** DESCRIPTION OF THE TASK **
Look for "GLOW" in every line of the listing. Copy the lines that have it.

** DATA FOR THE TASK **
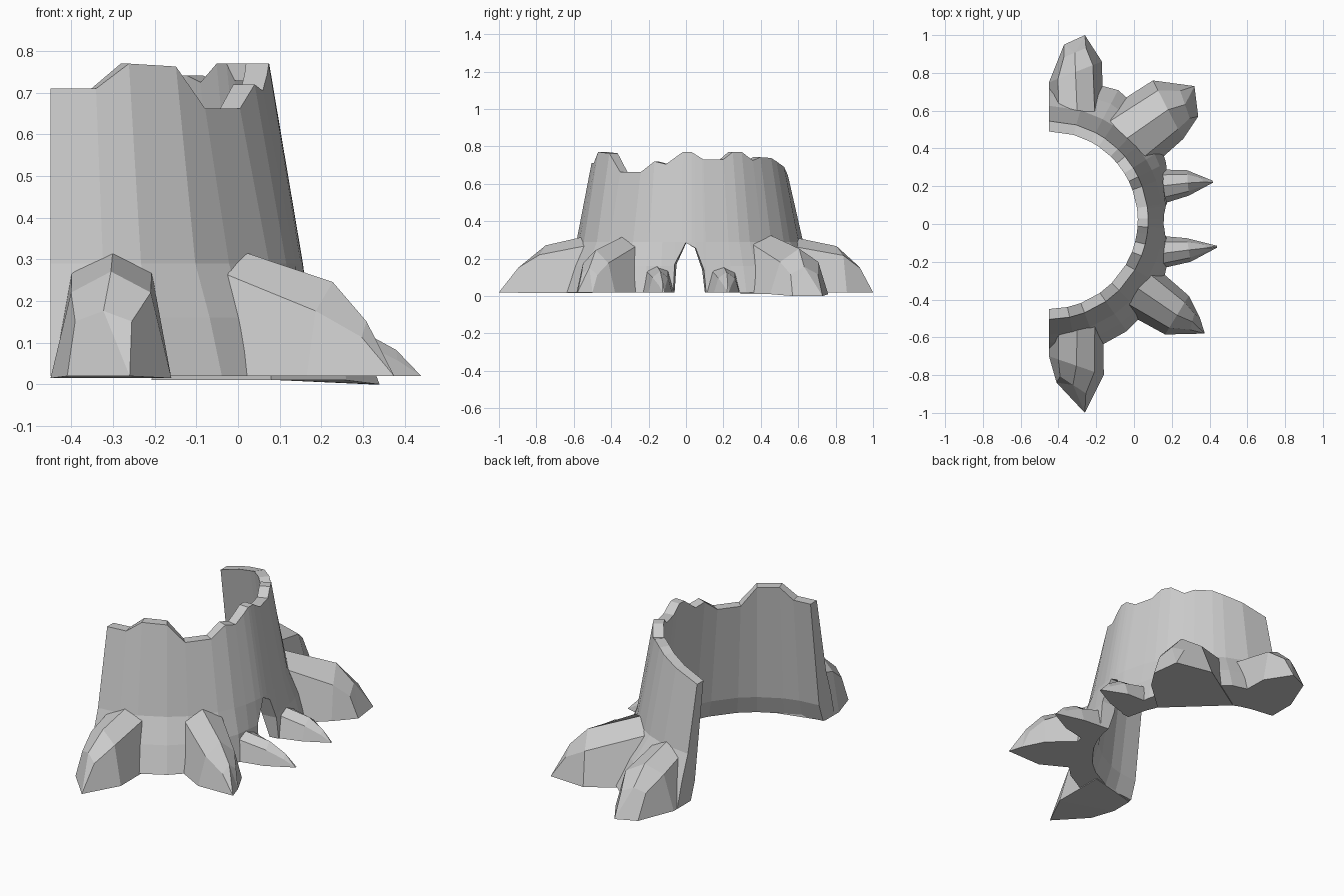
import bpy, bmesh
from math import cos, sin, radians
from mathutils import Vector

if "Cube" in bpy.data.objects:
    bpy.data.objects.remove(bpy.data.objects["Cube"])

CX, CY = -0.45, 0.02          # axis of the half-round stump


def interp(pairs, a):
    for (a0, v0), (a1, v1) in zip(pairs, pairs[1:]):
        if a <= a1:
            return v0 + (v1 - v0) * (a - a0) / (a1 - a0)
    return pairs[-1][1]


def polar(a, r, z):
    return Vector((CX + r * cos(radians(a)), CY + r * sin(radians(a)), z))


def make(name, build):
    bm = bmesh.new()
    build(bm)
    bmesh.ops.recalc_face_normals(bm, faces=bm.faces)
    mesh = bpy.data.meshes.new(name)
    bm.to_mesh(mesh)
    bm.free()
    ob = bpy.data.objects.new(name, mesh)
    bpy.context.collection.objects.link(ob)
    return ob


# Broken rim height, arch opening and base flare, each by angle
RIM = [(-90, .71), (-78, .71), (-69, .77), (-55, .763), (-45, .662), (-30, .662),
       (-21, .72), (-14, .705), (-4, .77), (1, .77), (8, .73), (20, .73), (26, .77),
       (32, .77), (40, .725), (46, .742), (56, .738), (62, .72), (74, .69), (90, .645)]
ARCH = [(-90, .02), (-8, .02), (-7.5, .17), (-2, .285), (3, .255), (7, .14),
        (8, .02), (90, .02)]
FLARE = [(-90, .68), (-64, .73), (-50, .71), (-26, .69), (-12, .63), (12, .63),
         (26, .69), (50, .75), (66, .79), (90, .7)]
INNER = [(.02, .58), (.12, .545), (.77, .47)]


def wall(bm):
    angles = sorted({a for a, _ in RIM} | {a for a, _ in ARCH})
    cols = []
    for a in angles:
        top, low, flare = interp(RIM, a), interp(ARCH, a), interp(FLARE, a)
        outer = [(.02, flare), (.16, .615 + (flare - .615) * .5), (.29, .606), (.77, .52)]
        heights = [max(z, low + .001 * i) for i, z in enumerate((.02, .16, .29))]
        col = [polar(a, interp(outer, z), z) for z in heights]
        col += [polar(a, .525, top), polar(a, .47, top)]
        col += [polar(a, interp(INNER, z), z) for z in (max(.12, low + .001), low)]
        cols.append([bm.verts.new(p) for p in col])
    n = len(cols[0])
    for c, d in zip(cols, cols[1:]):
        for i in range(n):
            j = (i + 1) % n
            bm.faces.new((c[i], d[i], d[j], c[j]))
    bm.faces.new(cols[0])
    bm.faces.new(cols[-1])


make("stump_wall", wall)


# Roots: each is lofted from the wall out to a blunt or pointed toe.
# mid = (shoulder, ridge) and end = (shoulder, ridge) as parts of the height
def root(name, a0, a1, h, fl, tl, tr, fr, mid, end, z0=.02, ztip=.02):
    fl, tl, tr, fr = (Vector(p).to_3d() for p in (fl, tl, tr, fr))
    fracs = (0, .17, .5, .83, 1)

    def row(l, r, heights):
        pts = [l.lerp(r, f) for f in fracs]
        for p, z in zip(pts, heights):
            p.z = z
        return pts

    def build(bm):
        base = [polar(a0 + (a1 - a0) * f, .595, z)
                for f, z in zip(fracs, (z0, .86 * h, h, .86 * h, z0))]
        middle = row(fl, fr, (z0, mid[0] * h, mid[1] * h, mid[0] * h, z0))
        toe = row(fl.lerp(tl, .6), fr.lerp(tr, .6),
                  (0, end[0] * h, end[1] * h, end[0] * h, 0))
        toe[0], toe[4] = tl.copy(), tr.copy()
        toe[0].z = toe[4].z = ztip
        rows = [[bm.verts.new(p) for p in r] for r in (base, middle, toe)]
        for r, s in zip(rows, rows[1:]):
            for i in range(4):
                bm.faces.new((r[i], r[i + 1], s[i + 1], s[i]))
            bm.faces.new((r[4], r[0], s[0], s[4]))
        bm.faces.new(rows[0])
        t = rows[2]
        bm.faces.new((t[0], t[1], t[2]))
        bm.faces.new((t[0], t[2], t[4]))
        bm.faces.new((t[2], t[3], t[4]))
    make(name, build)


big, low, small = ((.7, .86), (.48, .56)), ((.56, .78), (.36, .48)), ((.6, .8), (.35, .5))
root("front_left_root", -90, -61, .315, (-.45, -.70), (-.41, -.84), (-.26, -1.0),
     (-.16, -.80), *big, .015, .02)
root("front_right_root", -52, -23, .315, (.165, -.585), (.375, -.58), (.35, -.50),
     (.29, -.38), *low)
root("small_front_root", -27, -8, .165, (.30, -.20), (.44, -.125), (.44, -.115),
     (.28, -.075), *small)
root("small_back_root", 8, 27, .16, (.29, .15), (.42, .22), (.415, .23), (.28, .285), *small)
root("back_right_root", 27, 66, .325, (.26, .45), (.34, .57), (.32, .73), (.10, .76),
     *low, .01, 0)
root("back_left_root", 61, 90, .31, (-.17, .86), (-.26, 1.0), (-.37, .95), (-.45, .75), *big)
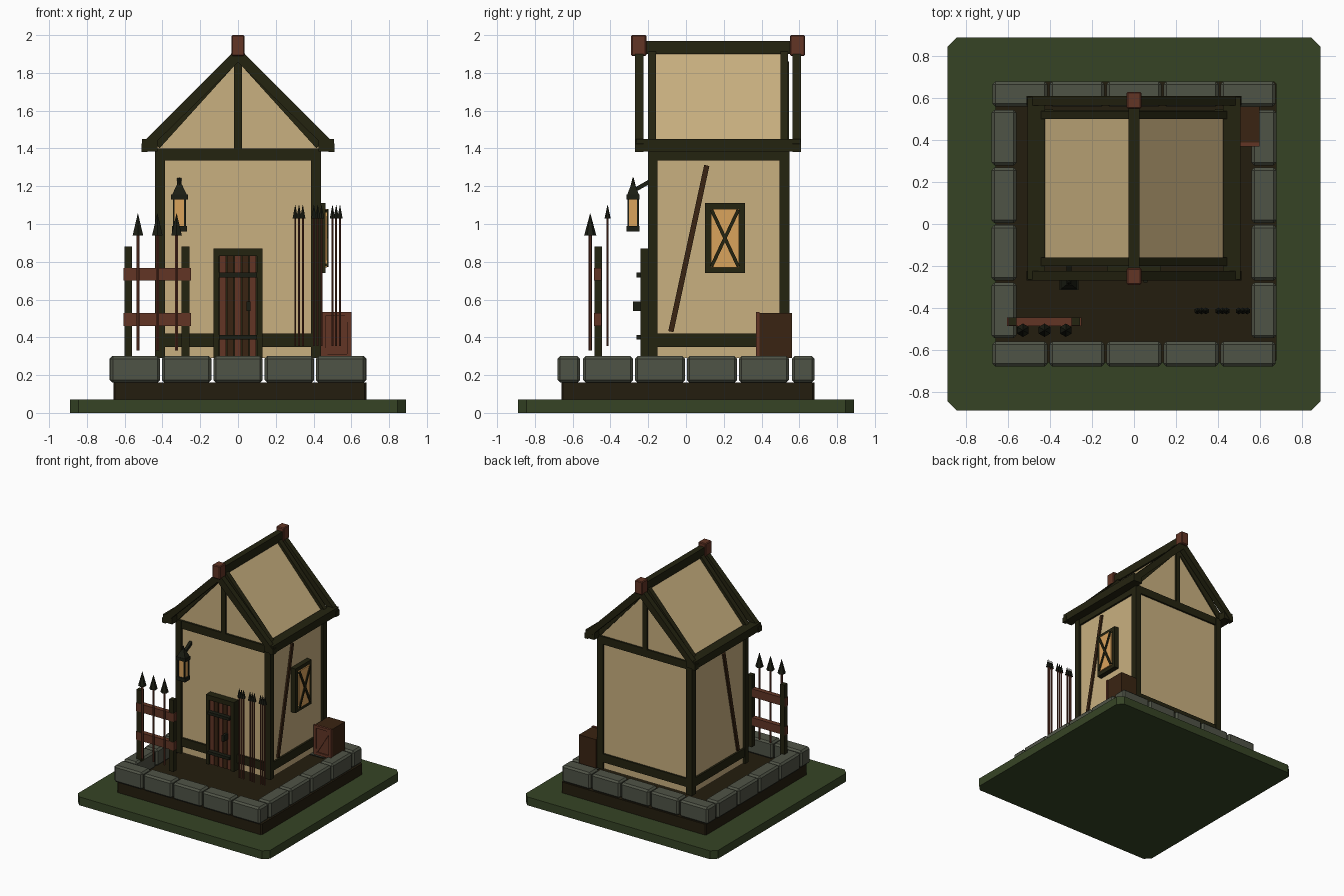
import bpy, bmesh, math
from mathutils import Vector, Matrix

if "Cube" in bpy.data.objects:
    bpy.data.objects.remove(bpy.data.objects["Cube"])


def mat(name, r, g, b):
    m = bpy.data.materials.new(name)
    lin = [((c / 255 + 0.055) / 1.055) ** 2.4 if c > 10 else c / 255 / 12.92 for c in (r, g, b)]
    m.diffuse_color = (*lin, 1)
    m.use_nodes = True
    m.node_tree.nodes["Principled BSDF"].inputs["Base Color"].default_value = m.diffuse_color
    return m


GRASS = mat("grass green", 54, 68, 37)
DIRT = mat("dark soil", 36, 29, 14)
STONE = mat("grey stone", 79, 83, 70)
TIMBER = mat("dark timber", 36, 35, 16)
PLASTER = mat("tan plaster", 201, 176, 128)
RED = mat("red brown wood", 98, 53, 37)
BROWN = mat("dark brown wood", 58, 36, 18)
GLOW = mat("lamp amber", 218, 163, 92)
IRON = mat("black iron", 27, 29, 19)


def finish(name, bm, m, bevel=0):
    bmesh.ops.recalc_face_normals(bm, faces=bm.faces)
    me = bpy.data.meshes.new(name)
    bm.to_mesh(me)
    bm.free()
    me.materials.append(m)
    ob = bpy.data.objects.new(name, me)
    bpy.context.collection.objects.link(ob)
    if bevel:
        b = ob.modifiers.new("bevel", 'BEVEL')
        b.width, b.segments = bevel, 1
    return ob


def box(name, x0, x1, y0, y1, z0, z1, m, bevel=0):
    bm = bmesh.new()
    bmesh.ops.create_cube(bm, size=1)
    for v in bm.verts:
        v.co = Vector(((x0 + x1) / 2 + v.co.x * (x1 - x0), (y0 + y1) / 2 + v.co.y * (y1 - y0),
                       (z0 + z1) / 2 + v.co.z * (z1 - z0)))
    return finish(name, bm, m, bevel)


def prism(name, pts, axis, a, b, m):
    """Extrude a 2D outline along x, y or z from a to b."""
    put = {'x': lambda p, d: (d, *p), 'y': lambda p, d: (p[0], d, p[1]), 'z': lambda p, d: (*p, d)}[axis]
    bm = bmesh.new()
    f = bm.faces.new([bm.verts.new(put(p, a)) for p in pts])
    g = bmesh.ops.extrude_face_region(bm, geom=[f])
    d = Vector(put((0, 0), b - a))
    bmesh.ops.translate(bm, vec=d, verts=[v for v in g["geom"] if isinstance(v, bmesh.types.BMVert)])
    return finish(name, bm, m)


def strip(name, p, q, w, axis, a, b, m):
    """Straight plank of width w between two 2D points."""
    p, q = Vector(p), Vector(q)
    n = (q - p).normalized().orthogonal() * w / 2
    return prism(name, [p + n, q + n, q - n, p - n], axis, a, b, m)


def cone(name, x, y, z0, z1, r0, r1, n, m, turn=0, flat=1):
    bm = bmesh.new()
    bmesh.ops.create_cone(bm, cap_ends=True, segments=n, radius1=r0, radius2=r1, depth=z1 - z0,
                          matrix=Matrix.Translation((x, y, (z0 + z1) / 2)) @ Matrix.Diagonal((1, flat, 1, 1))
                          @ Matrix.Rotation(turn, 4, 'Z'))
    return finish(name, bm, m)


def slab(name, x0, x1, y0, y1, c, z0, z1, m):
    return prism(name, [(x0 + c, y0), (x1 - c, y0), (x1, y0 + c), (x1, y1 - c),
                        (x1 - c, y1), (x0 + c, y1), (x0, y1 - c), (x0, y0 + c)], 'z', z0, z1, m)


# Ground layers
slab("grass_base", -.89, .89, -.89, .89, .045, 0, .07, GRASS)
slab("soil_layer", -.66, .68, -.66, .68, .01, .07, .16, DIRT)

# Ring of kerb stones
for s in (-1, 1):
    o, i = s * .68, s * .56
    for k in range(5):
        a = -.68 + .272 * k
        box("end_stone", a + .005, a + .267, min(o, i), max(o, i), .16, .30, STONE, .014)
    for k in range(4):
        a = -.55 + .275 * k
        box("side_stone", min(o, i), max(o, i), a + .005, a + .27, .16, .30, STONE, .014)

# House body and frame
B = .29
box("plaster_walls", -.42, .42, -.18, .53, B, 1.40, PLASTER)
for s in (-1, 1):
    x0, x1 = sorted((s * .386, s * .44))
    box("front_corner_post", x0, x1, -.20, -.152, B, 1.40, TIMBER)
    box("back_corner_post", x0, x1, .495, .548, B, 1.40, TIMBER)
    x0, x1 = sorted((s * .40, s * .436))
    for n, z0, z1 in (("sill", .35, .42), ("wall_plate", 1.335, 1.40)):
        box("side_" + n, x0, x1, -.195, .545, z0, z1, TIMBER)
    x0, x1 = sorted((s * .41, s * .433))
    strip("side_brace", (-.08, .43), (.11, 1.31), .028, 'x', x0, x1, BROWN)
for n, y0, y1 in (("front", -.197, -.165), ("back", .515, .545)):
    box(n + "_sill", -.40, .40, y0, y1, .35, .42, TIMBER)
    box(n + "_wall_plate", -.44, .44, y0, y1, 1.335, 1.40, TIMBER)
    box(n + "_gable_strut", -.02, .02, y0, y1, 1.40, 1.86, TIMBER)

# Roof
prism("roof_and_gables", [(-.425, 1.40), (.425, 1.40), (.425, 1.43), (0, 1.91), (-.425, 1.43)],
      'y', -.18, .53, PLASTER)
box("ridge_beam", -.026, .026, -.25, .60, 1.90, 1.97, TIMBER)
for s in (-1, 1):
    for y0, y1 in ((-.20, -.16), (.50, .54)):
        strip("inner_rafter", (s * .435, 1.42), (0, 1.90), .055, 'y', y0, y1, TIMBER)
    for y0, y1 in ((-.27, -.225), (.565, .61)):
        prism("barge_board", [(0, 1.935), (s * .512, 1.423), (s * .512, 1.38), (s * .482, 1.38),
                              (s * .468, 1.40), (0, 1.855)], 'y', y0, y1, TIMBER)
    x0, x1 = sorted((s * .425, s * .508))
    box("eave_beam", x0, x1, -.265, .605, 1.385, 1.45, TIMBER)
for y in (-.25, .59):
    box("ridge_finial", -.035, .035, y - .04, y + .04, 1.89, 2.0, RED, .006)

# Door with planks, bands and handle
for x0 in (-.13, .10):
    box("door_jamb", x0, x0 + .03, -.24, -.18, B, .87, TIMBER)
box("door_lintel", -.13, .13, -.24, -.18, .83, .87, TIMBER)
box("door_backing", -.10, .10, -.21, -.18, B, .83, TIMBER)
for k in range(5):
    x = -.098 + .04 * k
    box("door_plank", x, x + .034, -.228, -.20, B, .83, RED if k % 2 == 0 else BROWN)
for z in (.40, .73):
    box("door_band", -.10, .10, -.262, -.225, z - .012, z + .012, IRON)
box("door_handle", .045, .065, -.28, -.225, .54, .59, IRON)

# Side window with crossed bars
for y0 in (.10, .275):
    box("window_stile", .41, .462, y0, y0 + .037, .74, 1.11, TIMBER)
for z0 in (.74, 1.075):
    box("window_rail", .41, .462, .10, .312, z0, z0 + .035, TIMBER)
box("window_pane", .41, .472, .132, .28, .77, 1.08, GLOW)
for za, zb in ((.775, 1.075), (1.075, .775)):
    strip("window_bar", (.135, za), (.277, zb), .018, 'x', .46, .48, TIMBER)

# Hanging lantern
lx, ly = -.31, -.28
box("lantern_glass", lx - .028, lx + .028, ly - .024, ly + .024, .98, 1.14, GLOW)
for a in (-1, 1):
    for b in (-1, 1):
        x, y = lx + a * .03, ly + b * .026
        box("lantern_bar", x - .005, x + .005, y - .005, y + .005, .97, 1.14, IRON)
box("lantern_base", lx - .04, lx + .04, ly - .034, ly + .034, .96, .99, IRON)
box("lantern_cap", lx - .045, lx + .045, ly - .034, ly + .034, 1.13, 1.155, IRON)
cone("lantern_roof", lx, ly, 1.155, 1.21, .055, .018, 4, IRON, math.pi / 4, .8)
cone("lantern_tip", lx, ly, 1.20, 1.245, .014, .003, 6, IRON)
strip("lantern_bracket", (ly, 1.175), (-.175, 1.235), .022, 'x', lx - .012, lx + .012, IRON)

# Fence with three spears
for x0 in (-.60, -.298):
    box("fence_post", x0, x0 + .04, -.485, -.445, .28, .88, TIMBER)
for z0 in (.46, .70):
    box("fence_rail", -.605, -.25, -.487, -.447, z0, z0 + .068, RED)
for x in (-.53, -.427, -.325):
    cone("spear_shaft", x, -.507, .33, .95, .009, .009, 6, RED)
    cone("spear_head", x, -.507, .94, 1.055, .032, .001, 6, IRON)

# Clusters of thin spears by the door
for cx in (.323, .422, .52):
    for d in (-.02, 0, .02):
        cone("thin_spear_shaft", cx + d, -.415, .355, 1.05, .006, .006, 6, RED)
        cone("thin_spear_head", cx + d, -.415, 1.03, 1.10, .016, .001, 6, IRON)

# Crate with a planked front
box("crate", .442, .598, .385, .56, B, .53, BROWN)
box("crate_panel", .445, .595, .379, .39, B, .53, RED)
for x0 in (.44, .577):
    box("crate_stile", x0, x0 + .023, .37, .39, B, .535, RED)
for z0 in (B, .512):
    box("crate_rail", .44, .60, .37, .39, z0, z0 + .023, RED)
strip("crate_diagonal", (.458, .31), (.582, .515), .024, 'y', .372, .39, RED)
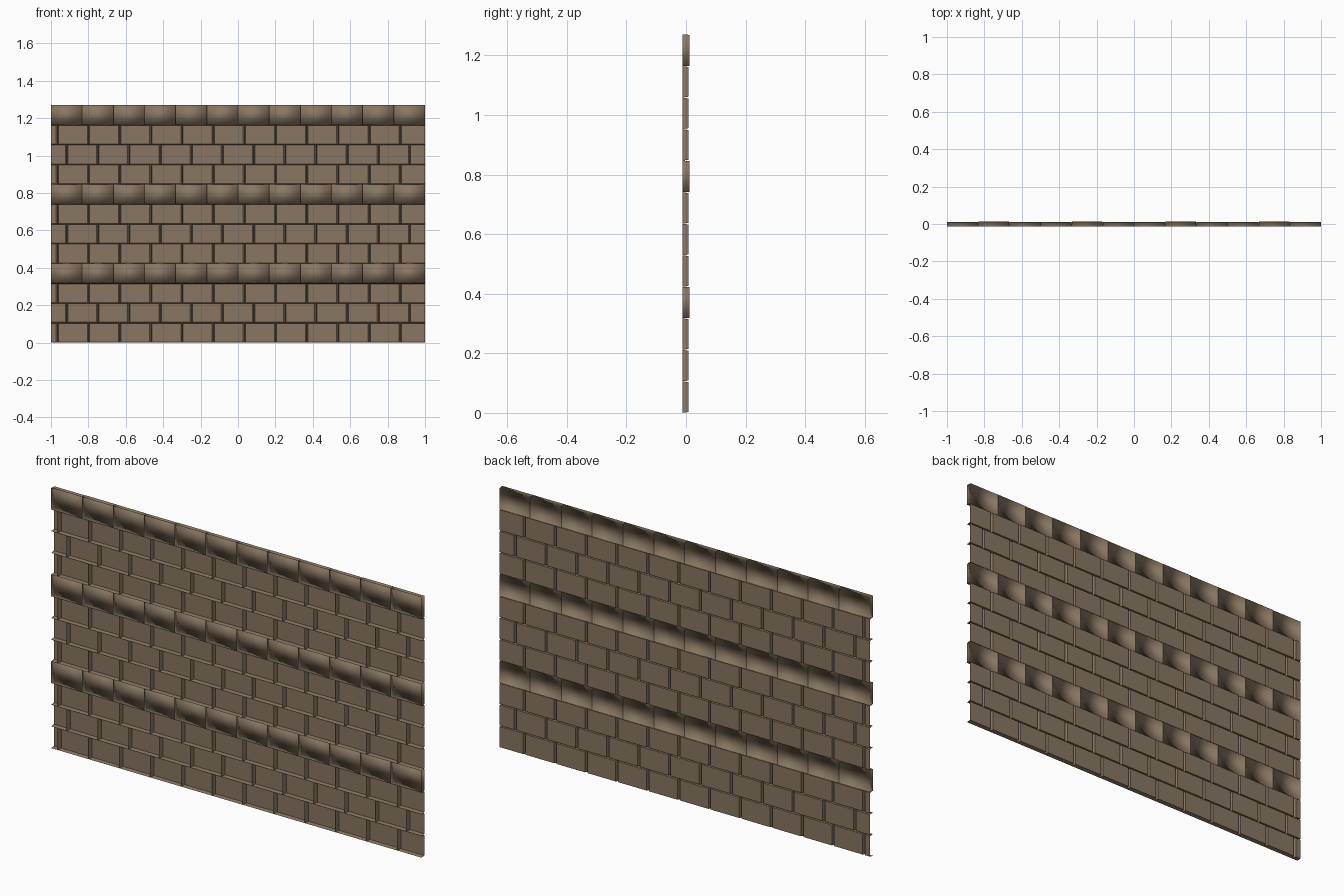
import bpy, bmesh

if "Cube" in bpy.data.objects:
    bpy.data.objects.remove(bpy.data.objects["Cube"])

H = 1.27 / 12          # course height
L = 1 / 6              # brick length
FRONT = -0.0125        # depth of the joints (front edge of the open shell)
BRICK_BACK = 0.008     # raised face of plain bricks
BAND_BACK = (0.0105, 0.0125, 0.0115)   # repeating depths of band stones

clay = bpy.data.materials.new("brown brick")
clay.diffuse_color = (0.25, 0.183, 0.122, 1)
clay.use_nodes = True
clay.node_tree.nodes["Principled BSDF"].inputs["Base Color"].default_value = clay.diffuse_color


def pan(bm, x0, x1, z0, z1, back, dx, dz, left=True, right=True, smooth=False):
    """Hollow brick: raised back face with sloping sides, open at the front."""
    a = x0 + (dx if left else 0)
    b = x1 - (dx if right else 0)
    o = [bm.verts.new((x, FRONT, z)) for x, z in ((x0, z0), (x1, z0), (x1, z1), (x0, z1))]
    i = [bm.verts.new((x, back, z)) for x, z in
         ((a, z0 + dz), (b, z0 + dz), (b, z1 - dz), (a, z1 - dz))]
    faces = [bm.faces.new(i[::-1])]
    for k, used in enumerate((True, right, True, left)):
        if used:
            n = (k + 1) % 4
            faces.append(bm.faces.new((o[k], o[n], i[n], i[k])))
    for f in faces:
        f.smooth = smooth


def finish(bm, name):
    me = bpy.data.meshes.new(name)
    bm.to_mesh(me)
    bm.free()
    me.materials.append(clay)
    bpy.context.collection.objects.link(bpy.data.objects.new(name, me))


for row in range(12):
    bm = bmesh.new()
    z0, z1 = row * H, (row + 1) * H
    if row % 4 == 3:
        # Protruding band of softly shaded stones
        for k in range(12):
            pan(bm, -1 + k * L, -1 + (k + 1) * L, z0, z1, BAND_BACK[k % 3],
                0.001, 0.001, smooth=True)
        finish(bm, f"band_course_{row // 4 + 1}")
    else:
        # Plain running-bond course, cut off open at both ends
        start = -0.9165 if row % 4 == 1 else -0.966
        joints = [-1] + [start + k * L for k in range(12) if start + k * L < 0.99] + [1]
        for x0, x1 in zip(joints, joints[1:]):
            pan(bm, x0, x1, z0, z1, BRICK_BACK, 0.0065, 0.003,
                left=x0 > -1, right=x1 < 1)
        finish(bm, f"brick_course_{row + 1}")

** OUTPUT FOR THIS TASK **
GLOW = mat("lamp amber", 218, 163, 92)
box("window_pane", .41, .472, .132, .28, .77, 1.08, GLOW)
box("lantern_glass", lx - .028, lx + .028, ly - .024, ly + .024, .98, 1.14, GLOW)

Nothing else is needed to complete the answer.